Some analysts and pork producers are warning that it’s only a matter of time before the problems in China start showing up in American prices for ham and bacon.
“We are currently estimating they’ve lost about 55% of the herd, or roughly well over 200 million head of pigs have been lost in the last year,” said Christine McCracken, senior protein analyst at Rabobank.
“You’re talking about a supply larger than the entire European pork industry or nearly double that of the U.S. That’s what’s been lost so far,” she said. That shortage is driving up global prices for pork as China seeks to import as much pork as it can, increasing demand and pushing up prices in the producer countries. It’s also affecting other types of protein like chicken and fish as Chinese consumers look for alternatives. The cost of pork has skyrocketed in China since the outbreak of the disease.
American pork producers aren’t getting as much of this business as they could, said Michael Nepveux, an economist at the American Farm Bureau Federation.
“Even though U.S. pork producers stand primed to be able to … get as much of their pork into the hands of Chinese consumers as they can, we’re still facing upwards of 62, 63% tariff going into the country,” Nepveux said. “Even with that in place, China has been purchasing huge amounts of pork … far more than they have in the last several years just because they’re really in desperate need of pork.”

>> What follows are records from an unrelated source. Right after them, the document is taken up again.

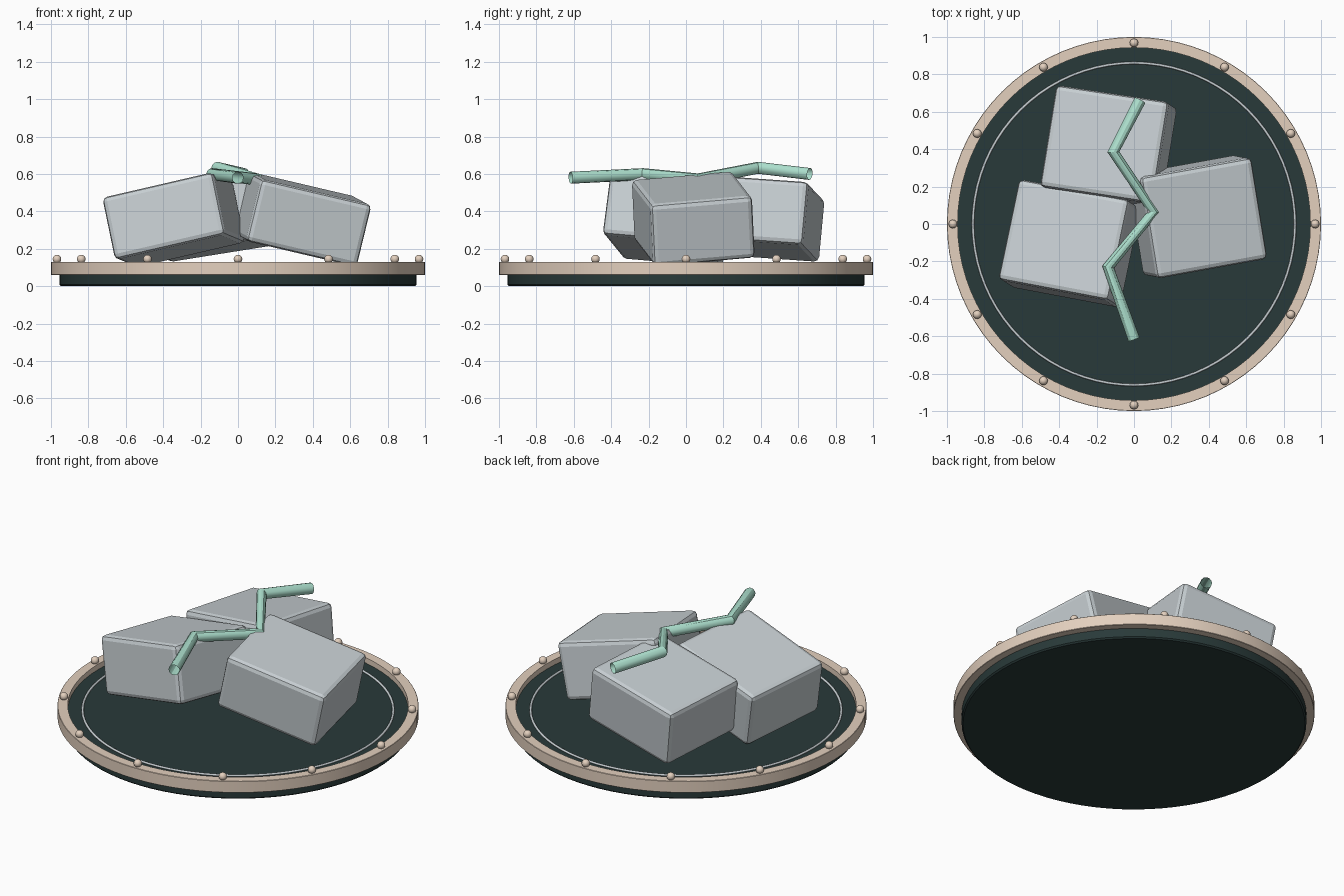
import bpy, bmesh, math

if "Cube" in bpy.data.objects:
    bpy.data.objects.remove(bpy.data.objects["Cube"])


def material(name, rgb):
    m = bpy.data.materials.new(name)
    m.diffuse_color = (*rgb, 1)
    m.use_nodes = True
    m.node_tree.nodes["Principled BSDF"].inputs["Base Color"].default_value = m.diffuse_color
    return m


DARK = material("dark green", (0.022, 0.042, 0.041))
TAN = material("tan", (0.77, 0.63, 0.515))
GREY = material("pale grey", (0.57, 0.62, 0.645))
MINT = material("mint green", (0.42, 0.75, 0.62))


def finish(obj, name, mat, angle=30):
    obj.name = name
    obj.data.materials.clear()
    obj.data.materials.append(mat)
    bpy.ops.object.select_all(action='DESELECT')
    obj.select_set(True)
    bpy.context.view_layer.objects.active = obj
    bpy.ops.object.shade_smooth_by_angle(angle=math.radians(angle))
    return obj


def lathe(name, profile, mat, steps=80, closed=False):
    """Spin an (r, z) profile about the z axis."""
    bm = bmesh.new()
    verts = [bm.verts.new((r, 0, z)) for r, z in profile]
    edges = [bm.edges.new(p) for p in zip(verts, verts[1:])]
    if closed:
        edges.append(bm.edges.new((verts[-1], verts[0])))
    bmesh.ops.spin(bm, geom=verts + edges, cent=(0, 0, 0), axis=(0, 0, 1),
                   angle=math.tau, steps=steps, use_duplicate=False)
    bmesh.ops.remove_doubles(bm, verts=bm.verts, dist=1e-5)
    bmesh.ops.recalc_face_normals(bm, faces=bm.faces)
    mesh = bpy.data.meshes.new(name)
    bm.to_mesh(mesh)
    bm.free()
    obj = bpy.data.objects.new(name, mesh)
    bpy.context.collection.objects.link(obj)
    return finish(obj, name, mat)


# Coaster: dark disc recessed inside a raised tan band
TOP = 0.097
lathe("coaster_disc", [(0, 0), (0.947, 0), (0.955, 0.008), (0.955, TOP), (0, TOP)], DARK)
lathe("coaster_rim", [(0.943, 0.06), (0.998, 0.06), (1, 0.062), (1, 0.128),
                      (0.998, 0.13), (0.943, 0.13)], TAN, closed=True)

# Thin raised ring
bpy.ops.mesh.primitive_torus_add(major_radius=0.861, minor_radius=0.007,
                                 major_segments=80, minor_segments=8,
                                 location=(0, 0, TOP + 0.004))
finish(bpy.context.object, "inlay_ring", GREY, angle=60)

# Twelve round studs on the rim
for i in range(12):
    a = math.tau * i / 12
    bpy.ops.mesh.primitive_uv_sphere_add(segments=16, ring_count=10, radius=0.023,
                                         location=(0.968 * math.cos(a), 0.968 * math.sin(a), 0.145))
    finish(bpy.context.object, f"rim_stud_{i + 1}", TAN)

# Three tilted ice blocks: centre and rotation in degrees
blocks = {
    "left_block": ((-0.344, -0.104, 0.354), (-5, -12.8, -10.7)),
    "right_block": ((0.338, 0.039, 0.360), (5, 13, 10.3)),
    "back_block": ((-0.136, 0.412, 0.362), (-4, -9, -8.6)),
}
for name, (loc, rot) in blocks.items():
    bpy.ops.mesh.primitive_cube_add(size=1, location=loc,
                                    rotation=[math.radians(d) for d in rot])
    block = bpy.context.object
    block.scale = (0.618, 0.552, 0.342)
    bpy.ops.object.transform_apply(location=False, rotation=False, scale=True)
    bevel = block.modifiers.new("rounded_edges", 'BEVEL')
    bevel.width, bevel.segments = 0.027, 2
    bpy.ops.object.modifier_apply(modifier=bevel.name)
    # keep the large faces flat
    finish(block, name, GREY, angle=15)

# Open-ended zigzag tube lying across the blocks
path = [(0.032, 0.662, 0.60), (-0.11, 0.385, 0.633), (0.105, 0.065, 0.571),
        (-0.138, -0.23, 0.599), (0.0, -0.617, 0.58)]
curve = bpy.data.curves.new("zigzag_stem", 'CURVE')
curve.dimensions = '3D'
curve.bevel_depth = 0.032
curve.bevel_resolution = 4
spline = curve.splines.new('POLY')
spline.points.add(len(path) - 1)
for point, co in zip(spline.points, path):
    point.co = (*co, 1)
stem = bpy.data.objects.new("zigzag_stem", curve)
bpy.context.collection.objects.link(stem)
bpy.ops.object.select_all(action='DESELECT')
stem.select_set(True)
bpy.context.view_layer.objects.active = stem
bpy.ops.object.convert(target='MESH')
finish(bpy.context.object, "zigzag_stem", MINT)
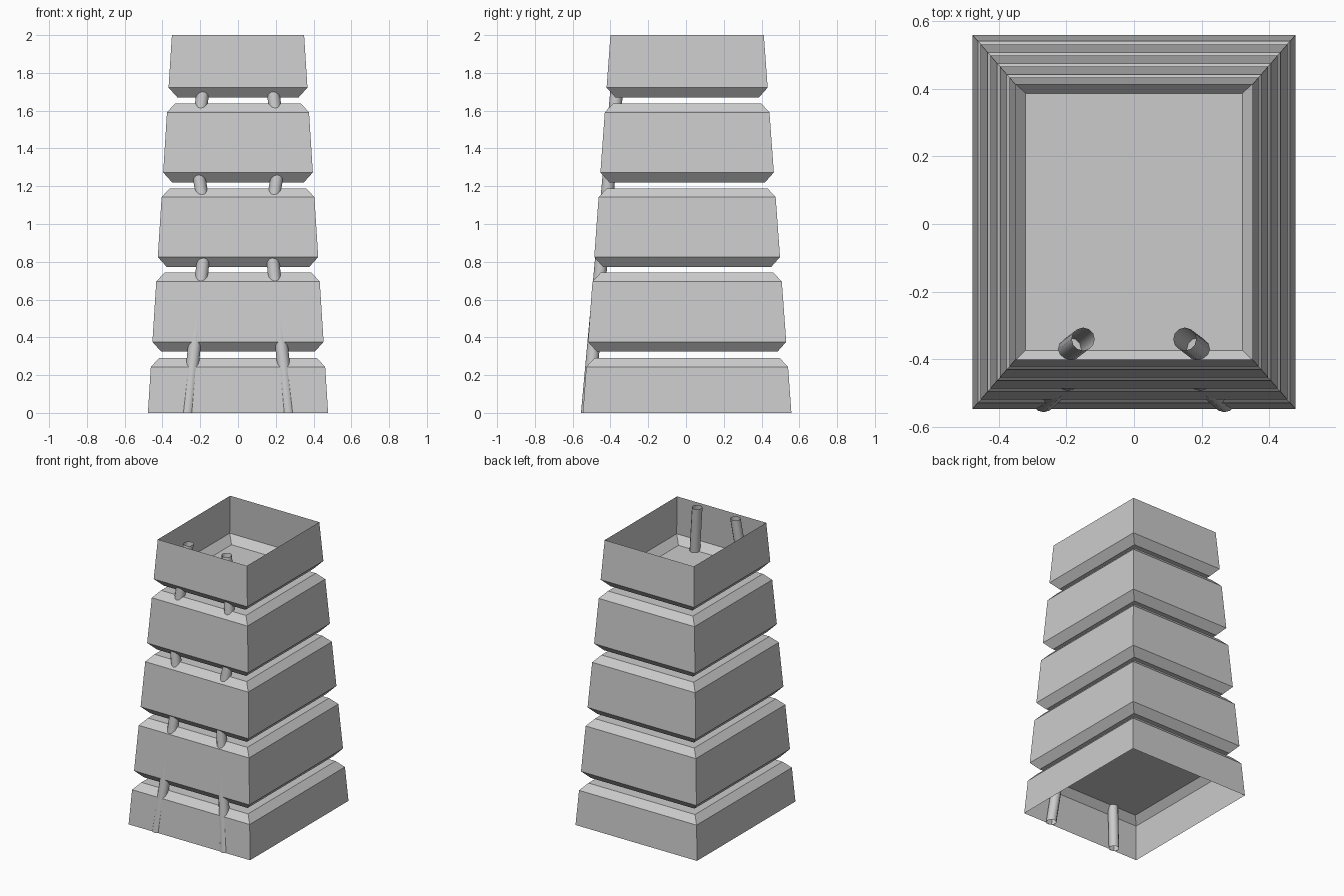
import bpy
import bmesh
import math

cube = bpy.data.objects.get("Cube")
if cube:
    bpy.data.objects.remove(cube, do_unlink=True)

# One plain grey for everything
grey = bpy.data.materials.new("light_grey")
grey.use_nodes = True
colour = (0.6, 0.6, 0.6, 1)
grey.diffuse_color = colour
grey.node_tree.nodes["Principled BSDF"].inputs["Base Color"].default_value = colour

CENTRE_Y = 0.006


def finish(name, bm):
    mesh = bpy.data.meshes.new(name)
    bm.to_mesh(mesh)
    bm.free()
    mesh.materials.append(grey)
    obj = bpy.data.objects.new(name, mesh)
    bpy.context.collection.objects.link(obj)
    return obj


def loft(bm, rings):
    """Join rings of vertices, listed bottom to top, with quads."""
    for low, high in zip(rings, rings[1:]):
        n = len(low)
        for i in range(n):
            j = (i + 1) % n
            bm.faces.new((low[i], low[j], high[j], high[i]))


def tower_ring(bm, z, inset):
    """Rectangle on the tapering tower outline, pulled in by inset."""
    hx = 0.477 - 0.0635 * z - inset
    hy = 0.552 - 0.073 * z - inset
    corners = ((-1, -1), (1, -1), (1, 1), (-1, 1))
    return [bm.verts.new((sx * hx, CENTRE_Y + sy * hy, z)) for sx, sy in corners]


def segment(name, bottom, top, chamfer_bottom=True, chamfer_top=True):
    """Hollow block; a chamfered end is capped, a plain end stays open."""
    bm = bmesh.new()
    rings = []
    if chamfer_bottom:
        rings.append(tower_ring(bm, bottom, 0.05))
        bottom += 0.052
    rings.append(tower_ring(bm, bottom, 0))
    if chamfer_top:
        rings.append(tower_ring(bm, top - 0.047, 0))
        rings.append(tower_ring(bm, top, 0.04))
    else:
        rings.append(tower_ring(bm, top, 0))
    loft(bm, rings)
    if chamfer_bottom:
        bm.faces.new(rings[0][::-1])
    if chamfer_top:
        bm.faces.new(rings[-1])
    finish(name, bm)


def pipe(name, side):
    """Open tube with two gentle bends, leaning back with the front wall."""
    bm = bmesh.new()
    sides, radius = 12, 0.034
    rings = []
    for x, z in ((0.267, 0), (0.165, 1.0), (0.226, 1.37), (0.15, 2)):
        y = -0.522 + 0.091 * z
        ring = []
        for i in range(sides):
            a = math.tau * i / sides
            ring.append(bm.verts.new((side * x + radius * math.cos(a),
                                      y + radius * math.sin(a), z)))
        rings.append(ring)
    loft(bm, rings)
    for face in bm.faces:
        face.smooth = True
    finish(name, bm)


# Tower blocks, with open gaps between them
segment("base_block", 0, 0.29, chamfer_bottom=False)
segment("lower_block", 0.324, 0.742)
segment("middle_block", 0.773, 1.189)
segment("upper_block", 1.221, 1.638)
segment("top_block", 1.67, 2, chamfer_top=False)

# Pair of pipes up the front
pipe("left_pipe", 1)
pipe("right_pipe", -1)
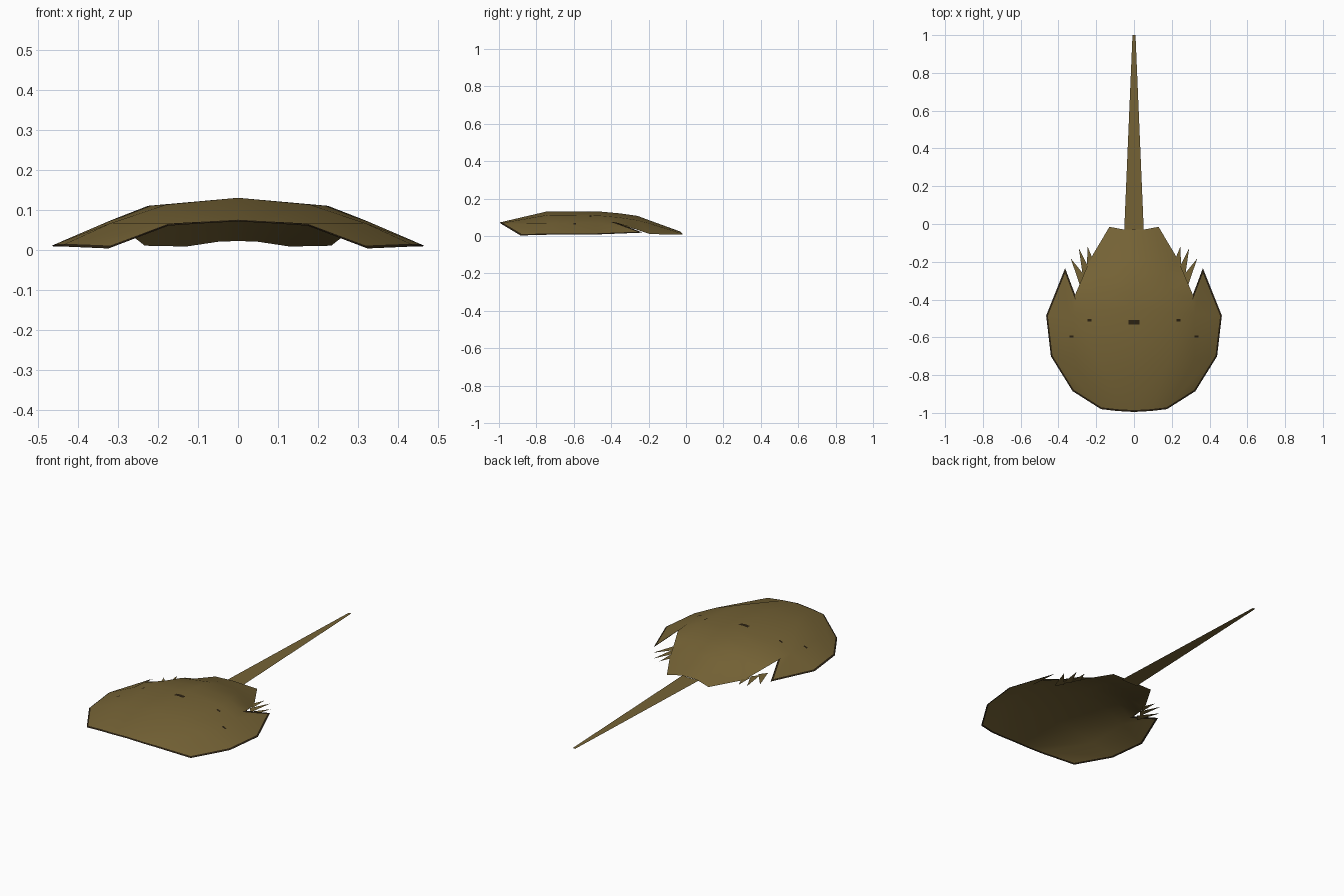
import bpy
import bmesh

default_cube = bpy.data.objects.get("Cube")
if default_cube:
    bpy.data.objects.remove(default_cube, do_unlink=True)


def make_material(name, colour):
    material = bpy.data.materials.new(name)
    material.use_nodes = True
    material.diffuse_color = colour
    material.node_tree.nodes["Principled BSDF"].inputs["Base Color"].default_value = colour
    return material


olive = make_material("olive_brown_shell", (.178, .124, .036, 1))
dark = make_material("dark_brown_rim", (.025, .016, .006, 1))


def make_part(name, points, faces, *materials):
    """Create a mesh object from points and faces."""
    mesh = bpy.data.meshes.new(name)
    mesh.from_pydata(points, [], faces)
    for material in materials:
        mesh.materials.append(material)
    part = bpy.data.objects.new(name, mesh)
    bpy.context.collection.objects.link(part)
    return part


def mirror(part):
    modifier = part.modifiers.new("mirror_sides", "MIRROR")
    modifier.use_axis[0] = True


# Shell cross-sections from the front rim to the tail, centre line outwards
sections = [
    [(0, -.995, .073), (.09, -.99, .068), (.175, -.98, .062), (.325, -.885, .005)],
    [(0, -.75, .13), (.18, -.74, .113), (.32, -.72, .066), (.44, -.7, .01)],
    [(0, -.45, .13), (.225, -.47, .11), (.32, -.475, .073), (.465, -.485, .01)],
    [(0, -.36, .122), (.2, -.36, .1), (.312, -.375, .073)],
    [(0, -.26, .108), (.17, -.26, .085), (.273, -.285, .043)],
    [(0, -.19, .082), (.13, -.19, .066), (.234, -.19, .012)],
    [(0, -.03, .024), (.05, -.03, .022), (.13, -.015, .01)],
]
spur_tip = (.365, -.235, .02)

points, starts = [], []
for section in sections:
    starts.append(len(points))
    points.extend(section)

faces = []
for row in range(len(sections) - 1):
    columns = min(len(sections[row]), len(sections[row + 1]))
    a, b = starts[row], starts[row + 1]
    for column in range(columns - 1):
        faces.append((a + column, a + column + 1, b + column + 1, b + column))

# Pointed rear corner of the head shield, beside the notch
points.append(spur_tip)
corner, notch = starts[2] + 2, starts[3] + 2
faces.append((corner, corner + 1, len(points) - 1, notch))
shell = make_part("shell", points, faces, olive, dark)

# Join both halves and inset a dark rim around the head shield
bm = bmesh.new()
bm.from_mesh(shell.data)
bmesh.ops.mirror(bm, geom=bm.verts[:] + bm.edges[:] + bm.faces[:], axis="X", merge_dist=.0005)
bmesh.ops.recalc_face_normals(bm, faces=bm.faces)
rim = bmesh.ops.inset_region(bm, faces=bm.faces[:], thickness=.01,
                             use_boundary=True, use_even_offset=True)["faces"]
for face in rim:
    centre = face.calc_center_median()
    face.material_index = int(abs(centre.x) > .3 or centre.y < -.4)
bm.to_mesh(shell.data)
bm.free()

bpy.ops.object.select_all(action="DESELECT")
shell.select_set(True)
bpy.context.view_layer.objects.active = shell
bpy.ops.object.shade_smooth_by_angle(angle=.9)
thickness = shell.modifiers.new("inner_layer", "SOLIDIFY")
thickness.thickness = .002
thickness.offset = -1
thickness.use_rim = False

# Small dark eye spots laid onto the shell
spot_layout = [("middle", 0, -.52, .028, .011),
               ("inner_left", .235, -.51, .01, .006), ("inner_right", -.235, -.51, .01, .006),
               ("outer_left", .33, -.595, .01, .006), ("outer_right", -.33, -.595, .01, .006)]
for label, x, y, w, d in spot_layout:
    spot = make_part(label + "_eye_spot",
                     [(x - w, y - d, .2), (x, y - d, .2), (x + w, y - d, .2),
                      (x + w, y + d, .2), (x, y + d, .2), (x - w, y + d, .2)],
                     [(0, 1, 4, 5), (1, 2, 3, 4)], dark)
    wrap = spot.modifiers.new("lay_on_shell", "SHRINKWRAP")
    wrap.target = shell
    wrap.wrap_method = "PROJECT"
    wrap.use_project_z = True
    wrap.use_negative_direction = True
    wrap.use_positive_direction = False
    wrap.wrap_mode = "ABOVE_SURFACE"
    wrap.offset = .0015

# Flat side spines
spine_layout = [("front", (.272, -.3), (.335, -.182)),
                ("middle", (.255, -.255), (.292, -.127)),
                ("rear", (.232, -.21), (.247, -.117))]
for label, (x, y), tip in spine_layout:
    spine = make_part(label + "_spines",
                      [(x - .016, y + .02, .014), (x + .016, y - .02, .014), (*tip, .014)],
                      [(0, 1, 2)], olive)
    mirror(spine)

# Long flat tapering tail
make_part("tail",
          [(-.052, -.04, .015), (.052, -.04, .015), (.008, 1, .015), (-.008, 1, .015)],
          [(0, 1, 2, 3)], olive)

According to the U.S. Meat Export Federation, China sales helped push American pork exports up 22% in August compared to the same period last year.
And that increase in Chinese demand could push prices higher also for American consumers